Like everything in life, we’ve only got so much time and we want to make the most of it. I have read and heard that powerlifters peak in their mid forties. That may be true but most burnt out way before then. It’s a hard sport. Louie Simmons, of Westside Barbell fame had undergone multiple back surgeries and recoveries to push on and still total 2100 pounds with a squat of 920lbs. He is the only man over 50 to do so, more proof to the dangerous nature of the sport. Regardless of the legends, the clock is ticking we want every lift we do to be better than our last one. What else are we going to do at the nursing home when our dentures fall out and we’ve got to relive something to make it worth enduring the next game of bingo.
As for me I grew up idolizing fantasy novels and Conan, both in print and on the big screen. I was a fairly active kid but given to a lot of time spent reading or playing computer games in spite of living in the country. I played tennis, not football or wrestling. I wanted to be big and strong. I wanted to be unstoppable and admired by others for what I could do physically – yet at the same time I was afraid of failure and of embarrassing myself. So I stayed a weak skinny-fat kid.
I dabbled in weight lifting on and off over the years, but never really knew what I was doing so it didn’t last. My equipment selection was limited too and I didn’t join a gym because of that fear of not knowing what I was doing thing. Stupid, I know, but that’s hindsight. It wasn’t until I was engaged and about 9 months away from getting married before I realized I had gone from skinny-fat or being marginally in shape to just outright fat. Damn that mirror in front of the shower!

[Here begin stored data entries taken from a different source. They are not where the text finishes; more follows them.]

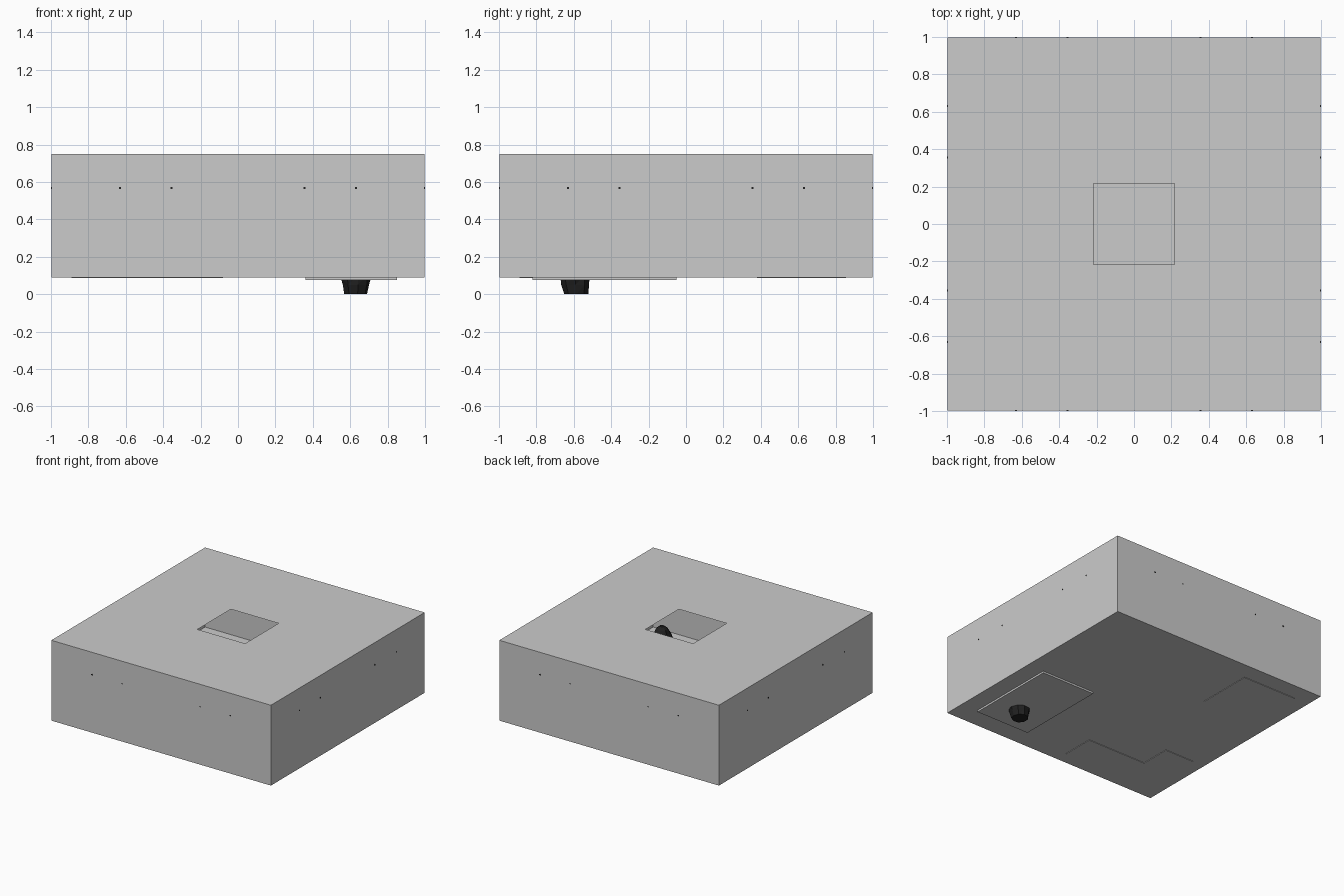
import bpy, bmesh, math, random
from mathutils import Vector

if "Cube" in bpy.data.objects:
    bpy.data.objects.remove(bpy.data.objects["Cube"])

random.seed(4)
W, Z0, Z1 = 0.998, 0.09, 0.75

dark = bpy.data.materials.new("dark")
dark.diffuse_color = (0.015, 0.015, 0.015, 1)
dark.use_nodes = True
dark.node_tree.nodes["Principled BSDF"].inputs["Base Color"].default_value = dark.diffuse_color


def make(name, bm, mat=None):
    bmesh.ops.recalc_face_normals(bm, faces=bm.faces)
    me = bpy.data.meshes.new(name)
    bm.to_mesh(me)
    bm.free()
    ob = bpy.data.objects.new(name, me)
    bpy.context.collection.objects.link(ob)
    if mat:
        me.materials.append(mat)
    return ob


def add_box(bm, x0, x1, y0, y1, z0, z1):
    vs = bmesh.ops.create_cube(bm, size=1)["verts"]
    for v in vs:
        v.co = Vector(((x0 + x1) / 2 + v.co.x * (x1 - x0),
                       (y0 + y1) / 2 + v.co.y * (y1 - y0),
                       (z0 + z1) / 2 + v.co.z * (z1 - z0)))


def prism(name, pts, z0, z1):
    bm = bmesh.new()
    face = bm.faces.new([bm.verts.new((x, y, z0)) for x, y in pts])
    ext = bmesh.ops.extrude_face_region(bm, geom=[face], use_keep_orig=True)
    for v in ext["geom"]:
        if isinstance(v, bmesh.types.BMVert):
            v.co.z = z1
    return make(name, bm)


# room shell: thin walls, floor, ceiling with a square skylight
def ring(bm, r, z, dx=0.0):
    return [bm.verts.new((sx * r + dx, sy * r - dx, z))
            for sx, sy in ((-1, -1), (1, -1), (1, 1), (-1, 1))]


bm = bmesh.new()
bottom, top, hole = ring(bm, W, Z0), ring(bm, W, Z1), ring(bm, 0.217, Z1)
bm.faces.new(bottom)
for a, b in ((bottom, top), (top, hole)):
    for i in range(4):
        j = (i + 1) % 4
        bm.faces.new((a[i], a[j], b[j], b[i]))
make("room_shell", bm)

# parquet floor: 4 x 4 blocks of three planks in alternating directions
bm = bmesh.new()
for i in range(4):
    for j in range(4):
        x, y = -W + i * W / 2, -W + j * W / 2
        s, g = W / 2, 0.001
        for k in range(3):
            a, b = s * k / 3 + g, s * (k + 1) / 3 - g
            if (i + j) % 2:
                add_box(bm, x + g, x + s - g, y + a, y + b, Z0 + 0.002, 0.097)
            else:
                add_box(bm, x + a, x + b, y + g, y + s - g, Z0 + 0.002, 0.097)
make("parquet_floor", bm)

# raised bases that poke slightly through the floor
bm = bmesh.new()
add_box(bm, 0.36, 0.85, -0.82, -0.05, 0.075, 0.108)
make("boulder_base", bm)
bm = bmesh.new()
add_box(bm, -0.86, -0.37, 0.38, 0.855, 0.086, 0.115)
make("square_base", bm)

# L-shaped corner seat with back
prism("corner_seat", [(-0.89, -0.89), (-0.08, -0.89), (-0.08, -0.62),
                      (-0.62, -0.62), (-0.62, -0.365), (-0.89, -0.365)], 0.086, 0.21)
prism("corner_seat_back", [(-0.9, -0.9), (-0.08, -0.9), (-0.08, -0.83),
                           (-0.83, -0.83), (-0.83, -0.365), (-0.9, -0.365)], 0.21, 0.34)

# dark faceted boulder
bm = bmesh.new()
N = 9
prev = None
for z, r, cy in ((0, 0.065, -0.585), (0.05, 0.076, -0.59), (0.1, 0.084, -0.595),
                 (0.19, 0.095, -0.595), (0.28, 0.075, -0.59), (0.34, 0.045, -0.585),
                 (0.362, 0.018, -0.585)):
    cur = []
    for k in range(N):
        a = 2 * math.pi * k / N
        rr = r * random.uniform(0.92, 1.06)
        cur.append(bm.verts.new((0.628 + rr * math.cos(a), cy + rr * math.sin(a), z)))
    if prev is None:
        bm.faces.new(cur)
    else:
        for k in range(N):
            m = (k + 1) % N
            bm.faces.new((prev[k], prev[m], cur[m], cur[k]))
    prev = cur
bm.faces.new(prev)
bmesh.ops.triangulate(bm, faces=bm.faces[:])
make("boulder", bm, dark)

# small dark pegs through each wall
bm = bmesh.new()
for p in (-0.63, -0.355, 0.355, 0.63):
    for s in (-1, 1):
        a, b = sorted((s * 0.97, s * 1.0))
        r, z = 0.005, 0.567
        add_box(bm, p - r, p + r, a, b, z - r, z + r)
        add_box(bm, a, b, p - r, p + r, z - r, z + r)
make("wall_pegs", bm, dark)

What followed was me digging in and flipping the switch in my head. Into the trash went the deep fryer. Gone was the fast food trips. Meat and low carb for me, along with time honored pushups and sit ups every day. Mix in some jogging (I hate cardio to this day), and by the time I got married gone was the fat. Still skinny, but now I had something to build on. Now I had a reason to go to the gym and to try and stop accepting the excuse of not knowing what to do.
And now, many years later, the fire still burns in me to lift heavier and to get in better shape. I know the shame of being ignorant and the shame of letting myself go. I try to help others get past that, but it’s amazing how few people there are out willing to flip that switch in themselves. Complacency and deniability is so much easier for them, rather than an hour of hard work done a few times a week.
My wife made that transition herself and seldom does a day go by when I’m not reminded and amazed of the transformation she made. Not only is it apparent during those wonderful moments when I get to see the physical proof of it (don’t worry, she’ll smack me in the back of the head for admitting that), but also just to hear her talk and be concerned over her own nutrition and physical fitness. We’re not nuts about it – or at least she’s not – but we are keenly aware and interested in our health and in making sure we’re able to enjoy as much time as we can while we’re here.
And as any parent knows, after the abuse our kids put us through in the early years, the thought of being able to torture them into old age is a wonderful idea to cling to!